  3. Proper typography. There is a hierarchy. Text and graphics drive home your story, so think about it carefully. Use the same font in the same point size for all titles. A different for subtitles and a third for the body. Perhaps stick to two fonts, but use them in different sizes. Pay attention to your font choices.  For font information, watch 23:00-33:00 of the Graphic Design for Non-Graphic Designers video by Tim Slade
  4. Be sure to leave enough “white space” so the reader can focus. No empty spaces in your design will leave the reader confused as they find it difficult to move through your story. It will disrupt the flow mention in number two. White space can also help you emphasize important sections. For more information about this, take a look at this portion of the Graphic Design for Non-Graphic Designers video by Tim Slade

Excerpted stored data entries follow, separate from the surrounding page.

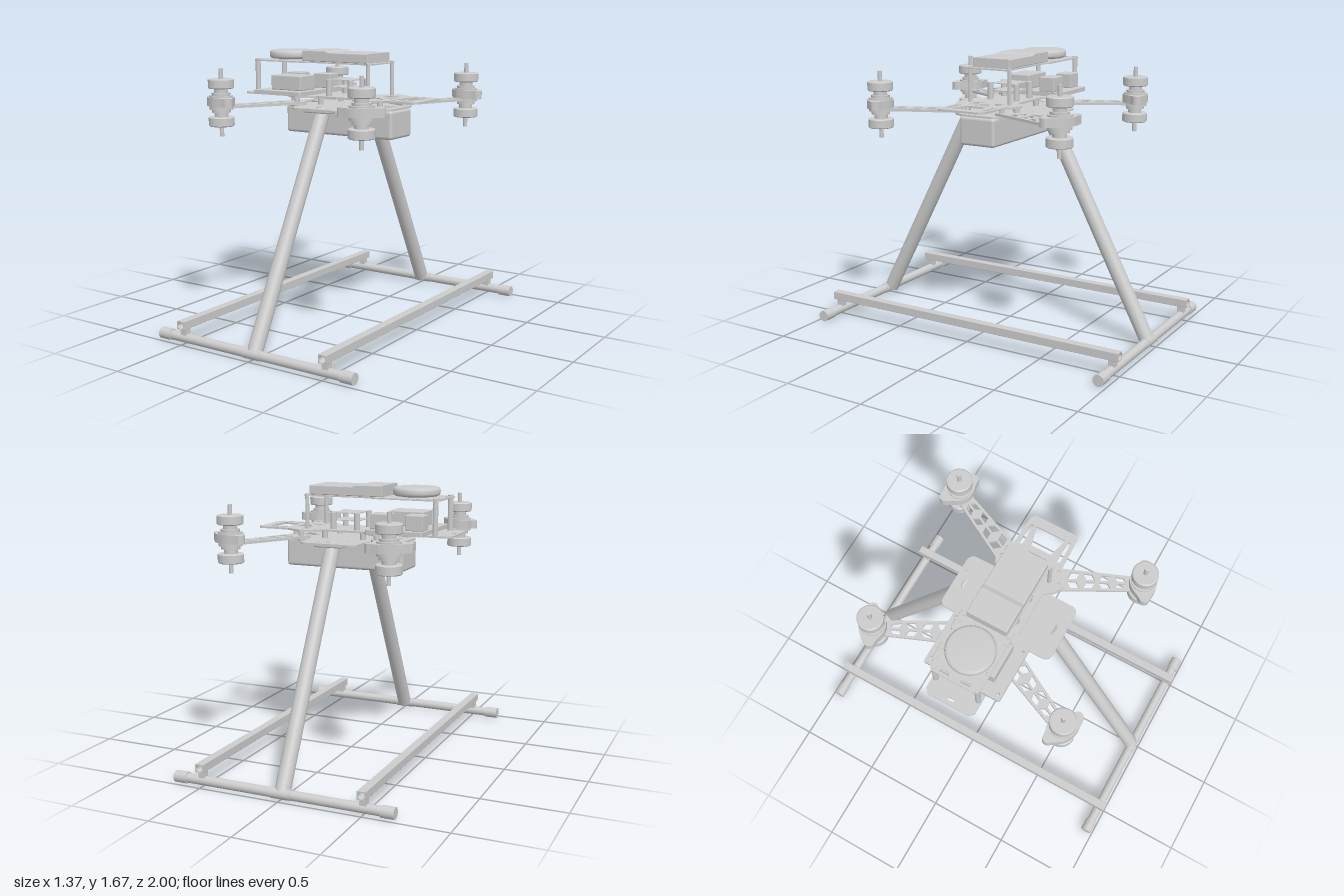
import * as THREE from 'three';
import { RoundedBoxGeometry } from 'three/addons/geometries/RoundedBoxGeometry.js';

const grey = new THREE.MeshStandardMaterial({ color: 0xcccccc });
const V = (x, y, z) => new THREE.Vector3(x, y, z);

function add(parent, name, geo, x = 0, y = 0, z = 0) {
  const m = new THREE.Mesh(geo, grey);
  m.name = name;
  m.position.set(x, y, z);
  parent.add(m);
  return m;
}
// Box given by its limits on each axis
function box(parent, name, [x0, x1], [y0, y1], [z0, z1], r = 0) {
  const s = [x1 - x0, y1 - y0, z1 - z0];
  const geo = r ? new RoundedBoxGeometry(...s, 3, r) : new THREE.BoxGeometry(...s);
  return add(parent, name, geo, (x0 + x1) / 2, (y0 + y1) / 2, (z0 + z1) / 2);
}
// Cylinder between two points
function rod(parent, name, a, b, r, seg = 32) {
  const d = b.clone().sub(a);
  const m = add(parent, name, new THREE.CylinderGeometry(r, r, d.length(), seg));
  m.position.copy(a).addScaledVector(d, 0.5);
  m.quaternion.setFromUnitVectors(V(0, 1, 0), d.normalize());
  return m;
}
const post = (p, name, x, z, y0, y1, r, seg = 20) => rod(p, name, V(x, y0, z), V(x, y1, z), r, seg);

// Plan outlines: points are (x, z)
const poly = (pts) => new THREE.Shape(pts.map(([x, z]) => new THREE.Vector2(x, z)));
function roundRect(x0, x1, z0, z1, r) {
  const s = new THREE.Shape();
  s.absarc(x1 - r, z1 - r, r, 0, Math.PI / 2);
  s.absarc(x0 + r, z1 - r, r, Math.PI / 2, Math.PI);
  s.absarc(x0 + r, z0 + r, r, Math.PI, Math.PI * 1.5);
  s.absarc(x1 - r, z0 + r, r, Math.PI * 1.5, Math.PI * 2);
  s.closePath();
  return s;
}
const dot = (x, z, r = 0.009) => new THREE.Shape().absarc(x, z, r, 0, Math.PI * 2);
// Flat sheet lying level between y0 and y1
function plate(parent, name, shape, holes, y0, y1) {
  shape.holes.push(...holes);
  const geo = new THREE.ExtrudeGeometry(shape, { depth: y1 - y0, bevelEnabled: false, curveSegments: 10 });
  geo.rotateX(Math.PI / 2);
  return add(parent, name, geo, 0, y1, 0);
}
// Mirror a half outline (z > 0, ordered by falling x) across z = 0
const mirrorZ = (half) => [...half, ...half.map(([x, z]) => [x, -z]).reverse()];

function landingGear() {
  const g = new THREE.Group();
  g.name = 'landingGear';
  for (const s of [-1, 1]) {
    const z = 0.957 * s;
    rod(g, 'footTube', V(-0.66, 0.036, z), V(0.66, 0.036, z), 0.028);
    rod(g, 'footSleeve', V(-0.06, 0.036, z), V(0.06, 0.036, z), 0.031);
    rod(g, 'leg', V(0, 0.04, 0.94 * s), V(0, 1.335, 0.263 * s), 0.045, 40);
    box(g, 'legFlange', [-0.09, 0.09], [1.322, 1.343], s > 0 ? [0.17, 0.345] : [-0.345, -0.17], 0.008);
    for (const t of [-1, 1]) {
      rod(g, 'footCap', V(0.6 * t, 0.036, z), V(0.68 * t, 0.036, z), 0.034);
      box(g, 'railBracket', [0.5 * t - 0.02, 0.5 * t + 0.02], [0.045, 0.1], [z - 0.02, z + 0.02]);
    }
    // Square rail with a round bore
    const rail = roundRect(-0.025, 0.025, -0.025, 0.025, 0.003);
    rail.holes.push(dot(0, 0, 0.021));
    add(g, 'rail', new THREE.ExtrudeGeometry(rail, { depth: 2, bevelEnabled: false }), 0.5 * s, 0.12, -1);
  }
  return g;
}

// Motor pod with its axis on the local origin; the mount is widest across the arm
function motorPod() {
  const g = new THREE.Group();
  g.name = 'motorPod';
  post(g, 'motorShaft', 0, 0, 1.18, 1.58, 0.013);
  const mount = new THREE.Shape();
  mount.moveTo(-0.078, 0);
  mount.bezierCurveTo(-0.075, 0.06, -0.03, 0.085, -0.02, 0.115);
  mount.bezierCurveTo(-0.01, 0.14, 0.03, 0.135, 0.035, 0.115);
  mount.bezierCurveTo(0.05, 0.08, 0.078, 0.06, 0.078, 0);
  mount.bezierCurveTo(0.078, -0.06, 0.05, -0.08, 0.035, -0.115);
  mount.bezierCurveTo(0.03, -0.135, -0.01, -0.14, -0.02, -0.115);
  mount.bezierCurveTo(-0.03, -0.085, -0.075, -0.06, -0.078, 0);
  plate(g, 'motorMount', mount, [], 1.362, 1.413);
  post(g, 'mountCore', 0, 0, 1.342, 1.422, 0.07, 32);
  for (const s of [-1, 1]) {
    const y = (d) => 1.381 + s * d;
    post(g, 'motorNeck', 0, 0, y(0.03), y(0.058), 0.055, 32);
    post(g, 'motorStem', 0, 0, y(0.03), y(0.09), 0.04, 32);
    const bell = [[0, 0], [0.07, 0], [0.076, 0.005], [0.076, 0.051], [0.07, 0.056], [0, 0.056]];
    const prof = bell.map(([r, h]) => new THREE.Vector2(r, h - 0.028));
    const geo = new THREE.LatheGeometry(prof, 36).toNonIndexed();
    geo.computeVertexNormals();
    add(g, 'motorBell', geo, 0, y(0.111), 0);
  }
  return g;
}

// Tapered truss arm running along local +x from its root to the pod
function arm(len) {
  const g = new THREE.Group();
  g.name = 'arm';
  const half = (x) => 0.072 - 0.03 * x / len;
  const holes = [];
  for (let i = 0; i < 4; i++) {
    const a = 0.1 + i * 0.09, b = a + 0.07, w = 0.016;
    for (const s of [-1, 1]) {
      const o = (x) => s * (half(x) - w);
      // Alternate slanted windows either side of a centre rib
      const k = i % 2 ? 0.02 : 0;
      holes.push(poly([[a + k, s * 0.007], [a + 0.02 - k, o(a)], [b - k, o(b)], [b - 0.02 + k, s * 0.007]]));
    }
  }
  plate(g, 'armPlate', poly(mirrorZ([[len, half(len)], [0, half(0)]])), holes, 1.347, 1.363);
  const pod = motorPod();
  pod.position.x = len;
  g.add(pod);
  return g;
}

function frame() {
  const g = new THREE.Group();
  g.name = 'frame';
  // Lower hub plate and clamp plate
  const corners = [-1, 1].flatMap((s) => [-1, 1].map((t) => [s, t]));
  plate(g, 'hubPlate', roundRect(-0.18, 0.18, -0.357, 0.357, 0.045),
    corners.flatMap(([s, t]) => [dot(0.07 * s, 0.325 * t), dot(0.07 * s, 0.195 * t)]), 1.337, 1.347);
  plate(g, 'clampPlate', poly(mirrorZ([[0.38, 0.1], [0.35, 0.165], [0.24, 0.22], [0.14, 0.14],
    [-0.14, 0.14], [-0.24, 0.22], [-0.35, 0.165], [-0.38, 0.1]])),
    [-1, 1].map((s) => poly([[0.2 * s, 0], [0.32 * s, 0.07], [0.32 * s, -0.07]])), 1.336, 1.347);

  // Main plate with slots and windows
  const holes = [poly([[0.38, 0.065], [0.5, 0.095], [0.5, -0.095], [0.38, -0.065]]),
    poly([[0.25, 0], [0.34, 0.06], [0.34, -0.06]]), roundRect(-0.66, -0.645, -0.02, 0.02, 0.007)];
  for (const s of [-1, 1]) {
    holes.push(roundRect(0.36, 0.5, 0.123 * s - 0.01, 0.123 * s + 0.01, 0.009));
    holes.push(poly([[0.23, 0.03 * s], [0.31, 0.09 * s], [0.23, 0.1 * s]]));
    holes.push(dot(0.24, 0.19 * s), dot(0.31, 0.155 * s));
  }
  plate(g, 'mainPlate', poly(mirrorZ([[0.56, 0.13], [0.54, 0.152], [0.35, 0.16], [0.24, 0.222], [0.18, 0.19],
    [0.14, 0.14], [-0.14, 0.14], [-0.18, 0.19], [-0.24, 0.222], [-0.35, 0.155], [-0.66, 0.155], [-0.685, 0.13]])),
    holes, 1.389, 1.4);

  // Spacers and bolt heads joining the plates
  for (const [s, t] of corners) {
    for (const [x, z] of [[0.31, 0.13], [0.245, 0.19], [0.125, 0.11]]) {
      post(g, 'spacer', x * s, z * t, 1.345, 1.39, 0.017);
      post(g, 'boltHead', x * s, z * t, 1.325, 1.337, 0.014, 6);
    }
  }
  // Four arms
  for (const [s, t] of corners) {
    const dx = 0.23 * s, dz = 0.48 * t;
    const a = arm(Math.hypot(dx, dz));
    a.position.set(0.26 * s, 0, 0.125 * t);
    a.rotation.y = Math.atan2(-dz, dx);
    g.add(a);
  }
  return g;
}

function electronics() {
  const g = new THREE.Group();
  g.name = 'electronics';
  box(g, 'battery', [-0.38, 0.38], [1.165, 1.336], [-0.118, 0.118], 0.018);
  // Tray with its modules
  plate(g, 'tray', roundRect(-0.54, -0.19, -0.24, 0.24, 0.012),
    [-0.505, -0.225].flatMap((x) => [dot(x, 0.215), dot(x, -0.215)]), 1.4, 1.425);
  box(g, 'frontModule', [-0.46, -0.24], [1.425, 1.515], [0.01, 0.165], 0.006);
  box(g, 'rearModule', [-0.53, -0.42], [1.425, 1.515], [-0.19, -0.09], 0.005);
  box(g, 'rearModule', [-0.32, -0.2], [1.425, 1.515], [-0.19, -0.09], 0.005);
  // Open stack in the middle
  for (const x of [-0.078, 0.078]) for (const z of [-0.09, 0.09]) post(g, 'stackPost', x, z, 1.4, 1.5, 0.018);
  for (const y of [1.45, 1.495]) box(g, 'stackBoard', [-0.08, 0.08], [y, y + 0.005], [-0.08, 0.08]);

  // Upper deck on standoffs
  const holes = [];
  for (const s of [-1, 1]) {
    holes.push(roundRect(-0.6, -0.575, 0.065 * s - 0.03, 0.065 * s + 0.03, 0.01));
    for (const x of [-0.54, -0.48, -0.3, -0.26]) holes.push(dot(x, 0.138 * s));
    for (const x of [-0.585, 0.23]) post(g, 'standoff', x, 0.135 * s, 1.4, 1.61, x < 0 ? 0.016 : 0.012);
  }
  plate(g, 'upperDeck', poly(mirrorZ([[0.245, 0.14], [0.235, 0.15], [0.2, 0.13], [-0.18, 0.13], [-0.21, 0.155],
    [-0.59, 0.155], [-0.61, 0.135]])), holes, 1.596, 1.604);

  // Round antenna puck
  post(g, 'puckBase', -0.42, 0, 1.604, 1.618, 0.08, 32);
  const prof = [[0, 0], [0.125, 0], [0.136, 0.006], [0.14, 0.016], [0.14, 0.034], [0.135, 0.046], [0.122, 0.052], [0, 0.054]];
  add(g, 'antennaPuck', new THREE.LatheGeometry(prof.map(([r, h]) => new THREE.Vector2(r, h)), 48), -0.42, 1.612, 0);

  // Stepped housing on the deck
  const side = poly([[-0.245, 1.61], [0.215, 1.61], [0.215, 1.656], [-0.06, 1.656], [-0.085, 1.666], [-0.245, 1.666]]);
  const geo = new THREE.ExtrudeGeometry(side, { depth: 0.24, bevelSize: 0.005, bevelThickness: 0.005, bevelSegments: 2 });
  add(g, 'receiverHousing', geo, 0, 0, -0.12);
  return g;
}

export function createModel() {
  const model = new THREE.Group();
  model.name = 'quadcopter';
  model.add(landingGear(), frame(), electronics());
  return model;
}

  5. Finally, there must be a closing which is a “call to action.” What’s the goal here? Why are you eager for people to read it? This element may be placed multiple times throughout your infographic. Don’t hesitate to pop your call to action partway down the page in one way and then again in another at the end. It’s all about flow vs. pushiness. In this social world, remind readers to share your infographic. Use an embed code, button or link to drive them to your website or social channel.
  6. Your infographic must have a minimum of three well thought out sections that provide all of the elements in point 1-5.
  7. Be sure to have a few friends look at it before you turn it in. Do they understand the flow? Are there too many colors? Are there not enough colors or are the chosen fonts/font sizes not help you tell your story? Get used to be critiqued and sharing your work. This industry is founded upon collaboration. You will be working with others whether you are the new employee learning from the existing staff or the boss having to keep his investors happy.